Data levelData can come from many sources. The program has to open a file, a database connection, a serial port, a network port, or other device and begin reading in a stream of data. At this level the data is an almost meaningless stream of single bytes.
Format levelThese bytes are organized in a specific pattern known as a format. There are many different formats that the data can be organized around.
Fixed length. Each field can be in a strict order, each with a fixed length, so that each record you read will be the sum of those fixed fields. Typically there will be a special byte with an end of line significance, typically a newline or a carriage return, but with this format the record separator is optional.

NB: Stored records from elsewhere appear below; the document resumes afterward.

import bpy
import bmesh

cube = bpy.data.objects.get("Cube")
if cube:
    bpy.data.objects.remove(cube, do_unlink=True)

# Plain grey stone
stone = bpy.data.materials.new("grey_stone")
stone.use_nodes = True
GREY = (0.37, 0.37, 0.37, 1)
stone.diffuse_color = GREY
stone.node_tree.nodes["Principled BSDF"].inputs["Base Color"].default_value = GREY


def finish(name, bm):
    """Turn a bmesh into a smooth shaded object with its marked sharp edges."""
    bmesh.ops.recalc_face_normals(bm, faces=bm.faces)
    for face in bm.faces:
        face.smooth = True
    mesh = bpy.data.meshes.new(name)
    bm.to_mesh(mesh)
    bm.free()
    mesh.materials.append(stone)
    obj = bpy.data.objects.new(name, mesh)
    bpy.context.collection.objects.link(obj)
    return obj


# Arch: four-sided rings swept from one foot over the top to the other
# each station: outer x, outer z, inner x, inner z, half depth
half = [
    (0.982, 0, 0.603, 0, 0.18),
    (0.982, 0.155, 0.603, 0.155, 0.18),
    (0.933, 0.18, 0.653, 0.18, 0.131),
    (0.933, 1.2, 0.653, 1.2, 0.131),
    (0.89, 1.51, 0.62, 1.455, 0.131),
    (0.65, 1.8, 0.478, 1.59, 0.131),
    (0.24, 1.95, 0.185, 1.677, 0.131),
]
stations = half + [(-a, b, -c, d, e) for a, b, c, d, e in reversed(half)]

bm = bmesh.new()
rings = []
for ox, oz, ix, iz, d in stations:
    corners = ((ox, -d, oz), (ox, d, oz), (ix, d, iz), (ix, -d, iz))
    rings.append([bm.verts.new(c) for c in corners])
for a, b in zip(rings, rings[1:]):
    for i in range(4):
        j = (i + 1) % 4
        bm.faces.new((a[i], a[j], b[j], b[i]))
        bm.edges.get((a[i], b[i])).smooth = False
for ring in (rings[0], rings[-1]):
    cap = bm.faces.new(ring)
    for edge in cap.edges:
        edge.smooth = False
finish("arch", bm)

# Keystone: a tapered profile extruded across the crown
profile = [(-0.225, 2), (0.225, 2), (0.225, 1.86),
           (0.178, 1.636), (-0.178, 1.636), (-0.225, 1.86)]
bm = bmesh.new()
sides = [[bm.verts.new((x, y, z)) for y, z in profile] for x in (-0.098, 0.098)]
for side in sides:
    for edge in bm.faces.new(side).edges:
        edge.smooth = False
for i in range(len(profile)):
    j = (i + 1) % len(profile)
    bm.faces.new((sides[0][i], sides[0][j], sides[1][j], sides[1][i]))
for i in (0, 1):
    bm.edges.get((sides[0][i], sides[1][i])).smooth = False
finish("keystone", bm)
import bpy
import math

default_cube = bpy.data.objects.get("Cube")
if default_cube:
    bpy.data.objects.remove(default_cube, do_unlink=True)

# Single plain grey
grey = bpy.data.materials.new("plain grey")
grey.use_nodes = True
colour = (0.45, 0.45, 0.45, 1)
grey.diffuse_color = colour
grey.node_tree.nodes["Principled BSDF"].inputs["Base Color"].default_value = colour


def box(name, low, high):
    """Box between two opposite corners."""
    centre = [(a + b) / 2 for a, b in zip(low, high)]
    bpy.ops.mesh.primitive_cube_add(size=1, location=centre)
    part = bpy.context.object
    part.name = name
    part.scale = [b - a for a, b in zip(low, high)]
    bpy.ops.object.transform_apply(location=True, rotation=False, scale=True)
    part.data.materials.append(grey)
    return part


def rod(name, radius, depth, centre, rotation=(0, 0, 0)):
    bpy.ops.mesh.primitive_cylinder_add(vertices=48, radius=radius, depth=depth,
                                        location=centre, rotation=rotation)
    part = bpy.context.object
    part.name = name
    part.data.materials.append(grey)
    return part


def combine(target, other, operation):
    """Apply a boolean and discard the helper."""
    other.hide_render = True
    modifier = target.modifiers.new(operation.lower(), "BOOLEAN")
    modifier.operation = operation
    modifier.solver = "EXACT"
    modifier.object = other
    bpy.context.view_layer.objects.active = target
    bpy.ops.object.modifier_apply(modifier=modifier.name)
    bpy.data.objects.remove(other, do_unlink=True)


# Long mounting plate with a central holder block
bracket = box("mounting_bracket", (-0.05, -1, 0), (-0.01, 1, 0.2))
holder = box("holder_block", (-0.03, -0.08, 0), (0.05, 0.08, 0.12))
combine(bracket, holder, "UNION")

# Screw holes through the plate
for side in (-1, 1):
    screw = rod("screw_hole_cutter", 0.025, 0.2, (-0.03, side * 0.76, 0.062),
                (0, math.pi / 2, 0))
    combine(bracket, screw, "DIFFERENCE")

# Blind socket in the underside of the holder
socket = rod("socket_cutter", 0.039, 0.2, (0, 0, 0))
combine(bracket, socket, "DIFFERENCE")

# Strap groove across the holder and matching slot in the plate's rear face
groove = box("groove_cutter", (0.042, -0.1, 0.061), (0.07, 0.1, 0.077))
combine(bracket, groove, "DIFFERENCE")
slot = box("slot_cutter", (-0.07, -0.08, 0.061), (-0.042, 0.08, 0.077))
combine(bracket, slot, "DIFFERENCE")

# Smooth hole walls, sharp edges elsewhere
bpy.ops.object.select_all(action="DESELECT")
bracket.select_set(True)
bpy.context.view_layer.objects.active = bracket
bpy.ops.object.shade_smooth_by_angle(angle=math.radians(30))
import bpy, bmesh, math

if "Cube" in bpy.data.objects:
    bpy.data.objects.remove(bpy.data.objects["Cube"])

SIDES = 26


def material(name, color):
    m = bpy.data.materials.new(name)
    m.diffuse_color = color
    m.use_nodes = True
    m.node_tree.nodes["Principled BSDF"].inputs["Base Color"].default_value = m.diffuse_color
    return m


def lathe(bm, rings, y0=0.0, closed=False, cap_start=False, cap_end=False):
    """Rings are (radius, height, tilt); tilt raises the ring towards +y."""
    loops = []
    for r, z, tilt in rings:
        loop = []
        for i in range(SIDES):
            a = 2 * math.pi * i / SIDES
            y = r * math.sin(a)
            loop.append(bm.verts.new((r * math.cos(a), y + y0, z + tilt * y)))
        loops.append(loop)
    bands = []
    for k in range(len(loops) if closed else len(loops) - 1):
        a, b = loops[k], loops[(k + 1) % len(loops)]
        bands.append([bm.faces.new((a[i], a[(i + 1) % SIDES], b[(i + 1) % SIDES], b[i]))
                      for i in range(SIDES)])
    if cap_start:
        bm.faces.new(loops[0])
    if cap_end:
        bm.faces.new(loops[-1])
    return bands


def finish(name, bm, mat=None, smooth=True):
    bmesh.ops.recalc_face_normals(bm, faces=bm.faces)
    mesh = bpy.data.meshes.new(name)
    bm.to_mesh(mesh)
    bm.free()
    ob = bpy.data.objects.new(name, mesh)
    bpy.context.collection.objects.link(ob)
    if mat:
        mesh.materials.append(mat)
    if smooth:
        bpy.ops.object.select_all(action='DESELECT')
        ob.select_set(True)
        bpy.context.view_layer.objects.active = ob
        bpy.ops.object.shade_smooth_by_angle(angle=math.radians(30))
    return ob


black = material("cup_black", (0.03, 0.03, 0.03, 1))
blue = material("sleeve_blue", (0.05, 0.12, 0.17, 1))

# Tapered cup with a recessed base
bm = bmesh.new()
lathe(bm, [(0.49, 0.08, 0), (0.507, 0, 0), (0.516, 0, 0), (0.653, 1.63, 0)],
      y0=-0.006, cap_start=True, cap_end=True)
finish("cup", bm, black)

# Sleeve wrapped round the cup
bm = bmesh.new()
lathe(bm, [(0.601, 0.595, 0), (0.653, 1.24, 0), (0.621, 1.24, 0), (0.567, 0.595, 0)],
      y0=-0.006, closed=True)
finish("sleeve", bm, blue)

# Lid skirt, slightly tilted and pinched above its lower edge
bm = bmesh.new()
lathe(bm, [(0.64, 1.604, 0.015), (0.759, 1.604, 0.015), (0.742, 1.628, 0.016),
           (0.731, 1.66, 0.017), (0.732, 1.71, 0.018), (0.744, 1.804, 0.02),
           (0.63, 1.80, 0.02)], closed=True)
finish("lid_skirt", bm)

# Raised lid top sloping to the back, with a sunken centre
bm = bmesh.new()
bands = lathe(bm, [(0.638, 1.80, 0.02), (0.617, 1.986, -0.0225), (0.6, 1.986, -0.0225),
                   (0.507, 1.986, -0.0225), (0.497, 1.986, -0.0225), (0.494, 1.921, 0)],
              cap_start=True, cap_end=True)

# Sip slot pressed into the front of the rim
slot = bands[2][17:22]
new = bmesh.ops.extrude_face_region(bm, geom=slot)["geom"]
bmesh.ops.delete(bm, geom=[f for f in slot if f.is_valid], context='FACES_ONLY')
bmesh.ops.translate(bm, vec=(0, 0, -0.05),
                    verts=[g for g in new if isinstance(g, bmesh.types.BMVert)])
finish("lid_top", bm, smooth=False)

This is how the IP and TCP headers come in a data packet at layers 4 and 5. Each byte and even each bit can have a specific positional meaning. If you look at a set of data and you can set it to be 80 columns wide in a text editor and suddenly you see beginning of last names all line up right down the page at column 20, each name followed by spaces until another column starts all lined up at column 32.
Delimited. Each field is followed by a delimiter, typically a comma or a tab and there is an end of record marker that separates each record from each other, typically a newline or a carriage return as with some of the fixed length format above. Typically the fields do still have a maximum length, or range of values, but this is not visible from the format itself. Typically you can spot this format by seeing the commas or the tabs in the data, typically every record will have a fixed count of commas or tabs in every record.
Mixed. A message, or record, can be a combination of the above. The fields can mostly be delimited with commas or tabs, but have a few fields whose contents have a fixed. HL7 is an example of a mixed format.
Grammar. This used to be much more difficult than it is now. Typically this means they used XML now. In the past people would create many different formats for data that was contextual in nature. If you are trying to parse text that comes from a command line, or a language like English, or a program file written in C or Java, then your parser will have to understand that combination of positional text whose meaning is determined by the initial state and the order of the commands.